Only solid waste ratified the decision, choosing a holiday pay cut.
Now, the county is offering the aviation union a third alternative: putting 5% of base pay toward group health insurance costs.
The union is to vote today (12/17).
It seems the health insurance alternative is also on the table for the general employee union.
"We have received conceptually from the county the possibility," but not the official proposed contract language, Alma Gonzalez, who represents the union, said Tuesday.
Before making judgment, "we're just waiting for a clear black and white…. It's a work in progress and we're optimistic that we'll be able to put something in front of our membership in January."
Mark Deutsch, the county's chief negotiator through the collective bargaining process, did not return a call.

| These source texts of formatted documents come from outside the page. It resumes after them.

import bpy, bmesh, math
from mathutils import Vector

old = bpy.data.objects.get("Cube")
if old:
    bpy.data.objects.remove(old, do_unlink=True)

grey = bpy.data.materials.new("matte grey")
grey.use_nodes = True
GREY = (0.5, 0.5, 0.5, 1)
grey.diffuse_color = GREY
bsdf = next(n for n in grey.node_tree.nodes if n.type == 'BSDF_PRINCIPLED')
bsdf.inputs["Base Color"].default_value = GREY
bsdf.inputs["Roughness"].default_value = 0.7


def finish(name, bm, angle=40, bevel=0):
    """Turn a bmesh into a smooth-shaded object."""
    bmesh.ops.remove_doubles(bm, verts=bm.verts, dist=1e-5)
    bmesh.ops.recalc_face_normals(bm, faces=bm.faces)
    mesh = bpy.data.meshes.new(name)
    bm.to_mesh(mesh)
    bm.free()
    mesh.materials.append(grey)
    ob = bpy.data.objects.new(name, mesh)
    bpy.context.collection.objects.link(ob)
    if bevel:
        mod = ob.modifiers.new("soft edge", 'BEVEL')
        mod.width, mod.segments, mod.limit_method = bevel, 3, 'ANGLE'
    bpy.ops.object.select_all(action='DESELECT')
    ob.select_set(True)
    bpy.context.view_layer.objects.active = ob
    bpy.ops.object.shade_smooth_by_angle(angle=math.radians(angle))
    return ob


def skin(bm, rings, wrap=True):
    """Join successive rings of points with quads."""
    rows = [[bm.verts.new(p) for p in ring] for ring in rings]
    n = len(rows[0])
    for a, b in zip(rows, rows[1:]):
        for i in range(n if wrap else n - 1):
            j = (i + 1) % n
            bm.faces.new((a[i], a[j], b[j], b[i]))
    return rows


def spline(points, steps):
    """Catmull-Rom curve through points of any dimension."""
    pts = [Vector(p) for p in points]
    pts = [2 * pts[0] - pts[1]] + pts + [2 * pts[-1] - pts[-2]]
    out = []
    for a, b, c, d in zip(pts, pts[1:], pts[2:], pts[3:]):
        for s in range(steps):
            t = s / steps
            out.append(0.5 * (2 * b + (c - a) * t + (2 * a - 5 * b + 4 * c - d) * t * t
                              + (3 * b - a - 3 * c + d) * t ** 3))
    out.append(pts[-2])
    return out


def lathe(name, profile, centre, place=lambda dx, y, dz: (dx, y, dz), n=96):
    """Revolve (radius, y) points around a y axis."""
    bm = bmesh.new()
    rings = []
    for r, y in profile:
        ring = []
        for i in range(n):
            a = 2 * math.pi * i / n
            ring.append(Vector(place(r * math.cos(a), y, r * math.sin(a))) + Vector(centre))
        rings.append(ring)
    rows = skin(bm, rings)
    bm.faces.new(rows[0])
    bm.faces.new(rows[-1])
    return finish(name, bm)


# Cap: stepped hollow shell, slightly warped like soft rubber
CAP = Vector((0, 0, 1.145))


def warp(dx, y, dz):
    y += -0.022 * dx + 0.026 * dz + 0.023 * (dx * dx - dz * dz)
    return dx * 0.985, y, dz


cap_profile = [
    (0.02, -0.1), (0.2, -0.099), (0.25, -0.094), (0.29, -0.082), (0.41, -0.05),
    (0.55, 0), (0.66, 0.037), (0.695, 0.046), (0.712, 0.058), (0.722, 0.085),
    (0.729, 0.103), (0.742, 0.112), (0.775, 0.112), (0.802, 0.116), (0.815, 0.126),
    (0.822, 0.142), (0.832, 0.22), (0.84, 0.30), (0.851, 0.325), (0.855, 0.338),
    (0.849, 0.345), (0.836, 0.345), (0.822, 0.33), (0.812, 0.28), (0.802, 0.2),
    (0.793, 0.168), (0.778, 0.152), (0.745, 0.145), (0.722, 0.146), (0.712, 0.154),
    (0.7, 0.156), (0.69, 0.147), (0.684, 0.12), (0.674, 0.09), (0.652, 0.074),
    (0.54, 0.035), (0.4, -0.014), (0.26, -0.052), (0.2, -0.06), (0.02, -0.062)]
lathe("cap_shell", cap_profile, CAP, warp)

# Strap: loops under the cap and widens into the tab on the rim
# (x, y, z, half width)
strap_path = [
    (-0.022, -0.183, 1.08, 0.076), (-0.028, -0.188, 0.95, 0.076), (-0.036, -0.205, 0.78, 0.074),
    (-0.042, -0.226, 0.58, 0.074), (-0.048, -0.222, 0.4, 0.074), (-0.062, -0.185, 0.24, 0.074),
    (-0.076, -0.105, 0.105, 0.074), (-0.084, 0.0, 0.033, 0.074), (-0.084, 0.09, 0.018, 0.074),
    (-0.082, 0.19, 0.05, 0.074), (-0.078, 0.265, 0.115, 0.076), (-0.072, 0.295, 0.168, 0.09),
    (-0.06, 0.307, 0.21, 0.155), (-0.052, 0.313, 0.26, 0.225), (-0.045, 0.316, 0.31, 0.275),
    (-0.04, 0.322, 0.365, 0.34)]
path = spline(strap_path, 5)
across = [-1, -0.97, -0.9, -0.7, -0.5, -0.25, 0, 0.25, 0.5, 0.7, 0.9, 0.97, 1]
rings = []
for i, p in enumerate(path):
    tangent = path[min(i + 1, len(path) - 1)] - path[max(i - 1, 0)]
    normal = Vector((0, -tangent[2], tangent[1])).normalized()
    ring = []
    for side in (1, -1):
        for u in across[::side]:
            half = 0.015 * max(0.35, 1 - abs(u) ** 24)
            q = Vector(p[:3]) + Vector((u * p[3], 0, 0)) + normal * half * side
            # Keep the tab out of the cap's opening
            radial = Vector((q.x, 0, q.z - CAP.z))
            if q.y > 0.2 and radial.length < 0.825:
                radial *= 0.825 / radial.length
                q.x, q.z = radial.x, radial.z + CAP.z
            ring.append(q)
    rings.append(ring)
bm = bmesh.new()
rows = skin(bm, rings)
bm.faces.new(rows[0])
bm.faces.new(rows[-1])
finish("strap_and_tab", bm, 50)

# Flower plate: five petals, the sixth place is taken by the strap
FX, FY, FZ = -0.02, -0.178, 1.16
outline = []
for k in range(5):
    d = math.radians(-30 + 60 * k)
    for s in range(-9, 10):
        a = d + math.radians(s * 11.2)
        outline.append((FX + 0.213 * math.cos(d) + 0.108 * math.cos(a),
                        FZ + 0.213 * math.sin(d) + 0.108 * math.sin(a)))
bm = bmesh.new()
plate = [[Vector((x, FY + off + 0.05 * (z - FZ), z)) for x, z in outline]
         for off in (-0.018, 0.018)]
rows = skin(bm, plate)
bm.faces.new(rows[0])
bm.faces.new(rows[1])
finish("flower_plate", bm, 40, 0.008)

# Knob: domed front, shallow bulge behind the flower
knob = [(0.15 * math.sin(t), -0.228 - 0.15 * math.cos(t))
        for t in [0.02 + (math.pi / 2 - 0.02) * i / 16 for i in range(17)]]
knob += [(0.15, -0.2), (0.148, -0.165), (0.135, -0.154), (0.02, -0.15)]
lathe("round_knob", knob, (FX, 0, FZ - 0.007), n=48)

His office referred inquiries to county spokesman Victoria Mallette, who said via e-mail "until the proposals come before the [commission] and/or receive ratification from the bargaining units, all we are talking about are ideas being floated."
But a Dec. 10 e-mail to the aviation union affirms there's a new option on the table.
"This proposal represents an alternative method of securing the necessary wage adjustment for fiscal year 2009-10," Mr. Deutsch wrote. "It provides that all employees in bargaining unit classifications contribute five percent of base wages toward the cost of coverage for group health insurance."
And it's legal for the solid waste union, which already chose the holiday pay option, to attempt to partake instead in the new arrangement, said Lee Kraftchick, chief of the county attorney's Employment Discrimination & Labor Section.
"Though neither party is required to reopen [negotiations], they can if it's in their mutual best interest," he said.
Some of the county's remaining seven unions had elected to take their cases to special magistrates for advisory opinions before heading to the county commission.
But slowly, several have decided to waive that extra step, and as of late last week, the last of the unions with plans to see a magistrate — water and sewer — agreed instead to work directly with the county, Mr. Kraftchick said.
He expects contracts could come to the commission in mid-January.
As impasses drag on, the county is spending every two-week pay period about $6.85 million more than planned.
That number was once $8 million until Mayor Carlos Alvarez in late October imposed a 5% pay cut on the non-union employees he oversees, taking bi-weekly losses down to about $7 million.
Solidifying the solid waste unions' contract took the number down to today's $6.85 million.
Total lost so far: about $36.85 million and counting.
County administrators are crafting a budget "Plan B" to deal with the deficit.
There's no set date for release yet, budget chief Jennifer Glazer-Moon said.
But "believe me, we're working on it."